The lawsuit — filed by independent pork producers, the Michigan Pork Producers Association and the National Pork Producers Council (NPPC) — argued that the Secretary did not have legal authority to call for a referendum, did not have the legal authority to terminate the pork checkoff and, citing numerous irregularities in initiating the referendum and the voting process, maintained there was no clear determination of the true outcome of the vote.

The settlement agreement allows for the continuation of the mandatory checkoff.

In addition, the agreement requires a distinct separation between NPPC and the National Pork Board. In effect, that means that NPPC's role as general contractor to implement checkoff-funded pork promotion, consumer education and research initiatives will be terminated. National Pork Board will assume full responsibility for implementation of those programs.
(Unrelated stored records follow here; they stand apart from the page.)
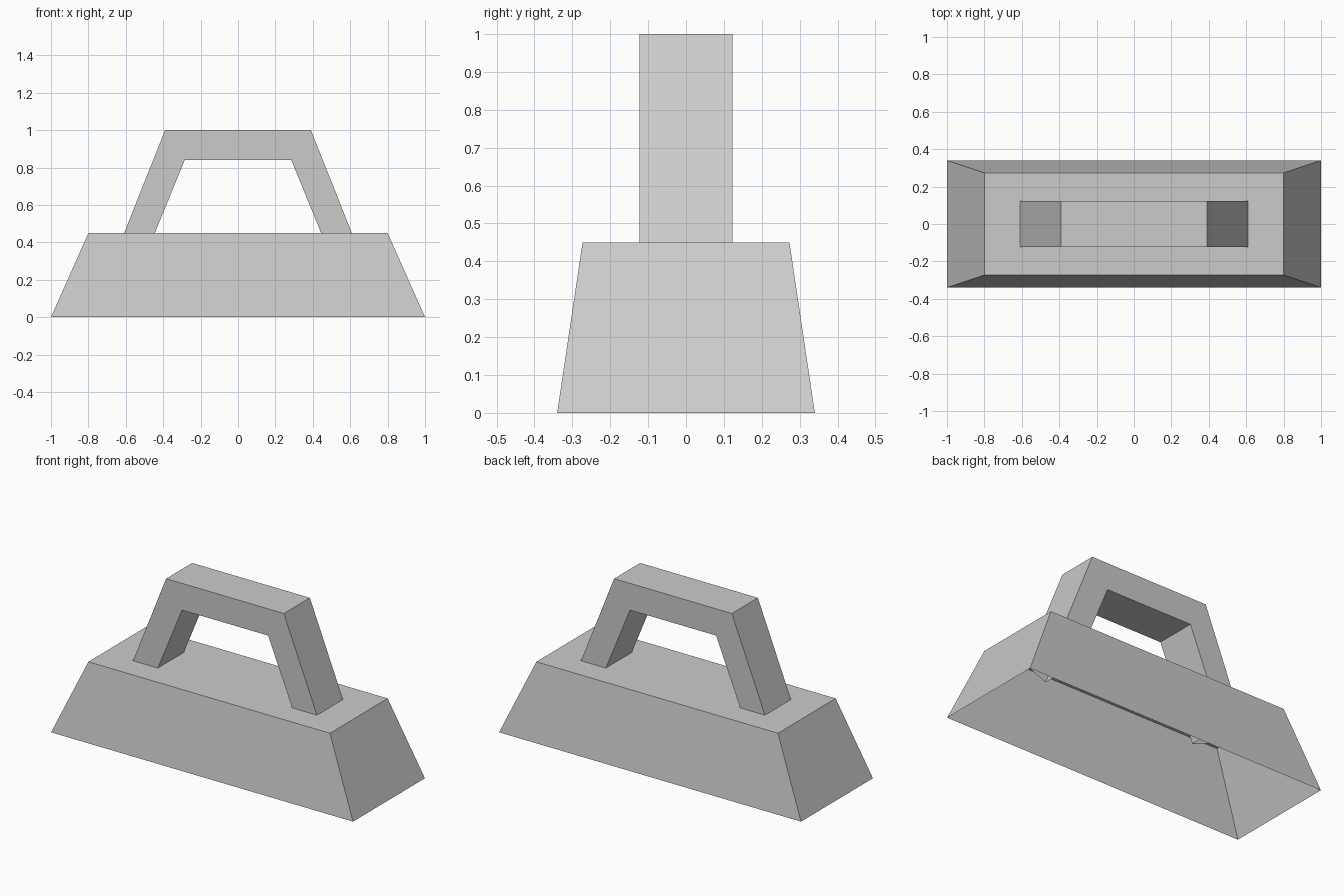
import bpy
import bmesh

cube = bpy.data.objects.get("Cube")
if cube:
    bpy.data.objects.remove(cube, do_unlink=True)

GREY = (0.6, 0.6, 0.6, 1.0)
grey = bpy.data.materials.new("plain_grey")
grey.use_nodes = True
grey.diffuse_color = GREY
grey.node_tree.nodes["Principled BSDF"].inputs["Base Color"].default_value = GREY


def add_object(name, bm):
    bmesh.ops.recalc_face_normals(bm, faces=bm.faces)
    mesh = bpy.data.meshes.new(name)
    bm.to_mesh(mesh)
    bm.free()
    mesh.materials.append(grey)
    obj = bpy.data.objects.new(name, mesh)
    bpy.context.collection.objects.link(obj)
    return obj


def rectangle(bm, x, y, z):
    return [bm.verts.new((sx * x, sy * y, z))
            for sx, sy in ((-1, -1), (1, -1), (1, 1), (-1, 1))]


# Tapered base: a thin shell, open underneath
bm = bmesh.new()
rim = rectangle(bm, 1.0, 0.34, 0.0)
top = rectangle(bm, 0.8, 0.273, 0.45)
bm.faces.new(top)
for i in range(4):
    j = (i + 1) % 4
    bm.faces.new((rim[i], rim[j], top[j], top[i]))
add_object("base", bm)

# Handle: rectangular tube swept along an arch, its open ends sunk into the base
outer = [(0.645, 0.36), (0.39, 1.0)]
inner = [(0.505, 0.303), (0.285, 0.84)]
half_depth = 0.123

bm = bmesh.new()
sections = []
for side in (1, -1):
    for k in ((0, 1) if side == 1 else (1, 0)):
        corners = ((outer[k], -1), (outer[k], 1), (inner[k], 1), (inner[k], -1))
        sections.append([bm.verts.new((side * x, d * half_depth, z))
                         for (x, z), d in corners])
for a, b in zip(sections, sections[1:]):
    for i in range(4):
        j = (i + 1) % 4
        bm.faces.new((a[i], a[j], b[j], b[i]))
add_object("handle", bm)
A statement issued by NPPC reads: “NPPC has agreed to this settlement for a simple but extremely important reason — this settlement fulfills our overarching goal of continuing the highly effective pork checkoff for the benefit of every pork producer.” In the future, all NPPC activities will center on legislative policy and regulatory issues, all supported by noncheckoff or unrestricted funds.

The agreement also calls for a survey of all eligible pork producers and importers to be conducted by the USDA sometime after June 2003. If at least 15% of those polled express concerns about the pork checkoff and favor a referendum, one will be held in accordance with the Pork Act.

The agreement does not affect the current structure or the operations of the state pork producers organizations.

With the agreement, all claims against USDA were resolved.

On behalf of the plaintiffs of the lawsuit, Pete Blauwiekel, producer from Fowler, MI, stated: “We believe that USDA's participation in the Settlement Agreement reflects their genuine concerns regarding the referendum and the way it was conducted.”

Timely updates regarding the pork checkoff referendum and additional details about the agreement are posted on our Web site, www.nationalhogfarmer.com .